§ **Task directions**
Present the lines below again, exactly as they stand.

§ **Records for this task**
++++

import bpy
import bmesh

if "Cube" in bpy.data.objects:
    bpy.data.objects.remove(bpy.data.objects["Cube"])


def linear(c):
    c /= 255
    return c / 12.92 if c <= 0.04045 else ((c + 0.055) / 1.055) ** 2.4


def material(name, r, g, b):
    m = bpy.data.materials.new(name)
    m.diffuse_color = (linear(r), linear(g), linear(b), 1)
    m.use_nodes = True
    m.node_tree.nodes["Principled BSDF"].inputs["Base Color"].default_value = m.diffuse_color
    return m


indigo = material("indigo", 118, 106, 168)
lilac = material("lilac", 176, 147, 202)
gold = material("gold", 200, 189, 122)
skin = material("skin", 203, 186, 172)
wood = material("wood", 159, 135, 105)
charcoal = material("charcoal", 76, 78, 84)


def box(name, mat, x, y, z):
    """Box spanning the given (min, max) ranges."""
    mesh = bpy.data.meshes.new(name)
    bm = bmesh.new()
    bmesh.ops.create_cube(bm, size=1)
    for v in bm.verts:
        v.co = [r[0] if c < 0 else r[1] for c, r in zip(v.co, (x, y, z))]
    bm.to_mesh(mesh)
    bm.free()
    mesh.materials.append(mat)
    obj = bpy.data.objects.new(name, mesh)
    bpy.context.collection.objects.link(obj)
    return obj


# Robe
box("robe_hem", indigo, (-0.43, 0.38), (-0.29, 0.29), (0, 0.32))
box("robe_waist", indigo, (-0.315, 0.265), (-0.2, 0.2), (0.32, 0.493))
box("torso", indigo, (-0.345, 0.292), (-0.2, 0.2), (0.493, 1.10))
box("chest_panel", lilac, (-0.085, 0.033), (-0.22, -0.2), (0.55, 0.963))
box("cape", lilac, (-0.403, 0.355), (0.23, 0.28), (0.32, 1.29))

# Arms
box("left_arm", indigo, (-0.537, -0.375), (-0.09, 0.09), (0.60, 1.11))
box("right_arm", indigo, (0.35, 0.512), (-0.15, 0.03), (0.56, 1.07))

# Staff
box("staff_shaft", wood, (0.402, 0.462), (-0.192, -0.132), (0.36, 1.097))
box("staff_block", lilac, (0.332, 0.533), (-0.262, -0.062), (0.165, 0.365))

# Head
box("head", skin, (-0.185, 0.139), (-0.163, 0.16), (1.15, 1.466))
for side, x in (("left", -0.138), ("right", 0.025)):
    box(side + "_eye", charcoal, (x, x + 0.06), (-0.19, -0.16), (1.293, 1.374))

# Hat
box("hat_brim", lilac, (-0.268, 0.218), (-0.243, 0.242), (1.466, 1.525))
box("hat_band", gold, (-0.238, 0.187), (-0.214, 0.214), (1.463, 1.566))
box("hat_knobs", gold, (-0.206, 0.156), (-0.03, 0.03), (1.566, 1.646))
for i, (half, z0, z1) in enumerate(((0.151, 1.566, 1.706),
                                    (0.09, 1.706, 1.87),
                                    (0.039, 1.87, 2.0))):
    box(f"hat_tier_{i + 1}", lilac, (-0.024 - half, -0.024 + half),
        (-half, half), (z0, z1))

++++

§ **Solution for this exercise**
import bpy
import bmesh

if "Cube" in bpy.data.objects:
    bpy.data.objects.remove(bpy.data.objects["Cube"])


def linear(c):
    c /= 255
    return c / 12.92 if c <= 0.04045 else ((c + 0.055) / 1.055) ** 2.4


def material(name, r, g, b):
    m = bpy.data.materials.new(name)
    m.diffuse_color = (linear(r), linear(g), linear(b), 1)
    m.use_nodes = True
    m.node_tree.nodes["Principled BSDF"].inputs["Base Color"].default_value = m.diffuse_color
    return m


indigo = material("indigo", 118, 106, 168)
lilac = material("lilac", 176, 147, 202)
gold = material("gold", 200, 189, 122)
skin = material("skin", 203, 186, 172)
wood = material("wood", 159, 135, 105)
charcoal = material("charcoal", 76, 78, 84)


def box(name, mat, x, y, z):
    """Box spanning the given (min, max) ranges."""
    mesh = bpy.data.meshes.new(name)
    bm = bmesh.new()
    bmesh.ops.create_cube(bm, size=1)
    for v in bm.verts:
        v.co = [r[0] if c < 0 else r[1] for c, r in zip(v.co, (x, y, z))]
    bm.to_mesh(mesh)
    bm.free()
    mesh.materials.append(mat)
    obj = bpy.data.objects.new(name, mesh)
    bpy.context.collection.objects.link(obj)
    return obj


# Robe
box("robe_hem", indigo, (-0.43, 0.38), (-0.29, 0.29), (0, 0.32))
box("robe_waist", indigo, (-0.315, 0.265), (-0.2, 0.2), (0.32, 0.493))
box("torso", indigo, (-0.345, 0.292), (-0.2, 0.2), (0.493, 1.10))
box("chest_panel", lilac, (-0.085, 0.033), (-0.22, -0.2), (0.55, 0.963))
box("cape", lilac, (-0.403, 0.355), (0.23, 0.28), (0.32, 1.29))

# Arms
box("left_arm", indigo, (-0.537, -0.375), (-0.09, 0.09), (0.60, 1.11))
box("right_arm", indigo, (0.35, 0.512), (-0.15, 0.03), (0.56, 1.07))

# Staff
box("staff_shaft", wood, (0.402, 0.462), (-0.192, -0.132), (0.36, 1.097))
box("staff_block", lilac, (0.332, 0.533), (-0.262, -0.062), (0.165, 0.365))

# Head
box("head", skin, (-0.185, 0.139), (-0.163, 0.16), (1.15, 1.466))
for side, x in (("left", -0.138), ("right", 0.025)):
    box(side + "_eye", charcoal, (x, x + 0.06), (-0.19, -0.16), (1.293, 1.374))

# Hat
box("hat_brim", lilac, (-0.268, 0.218), (-0.243, 0.242), (1.466, 1.525))
box("hat_band", gold, (-0.238, 0.187), (-0.214, 0.214), (1.463, 1.566))
box("hat_knobs", gold, (-0.206, 0.156), (-0.03, 0.03), (1.566, 1.646))
for i, (half, z0, z1) in enumerate(((0.151, 1.566, 1.706),
                                    (0.09, 1.706, 1.87),
                                    (0.039, 1.87, 2.0))):
    box(f"hat_tier_{i + 1}", lilac, (-0.024 - half, -0.024 + half),
        (-half, half), (z0, z1))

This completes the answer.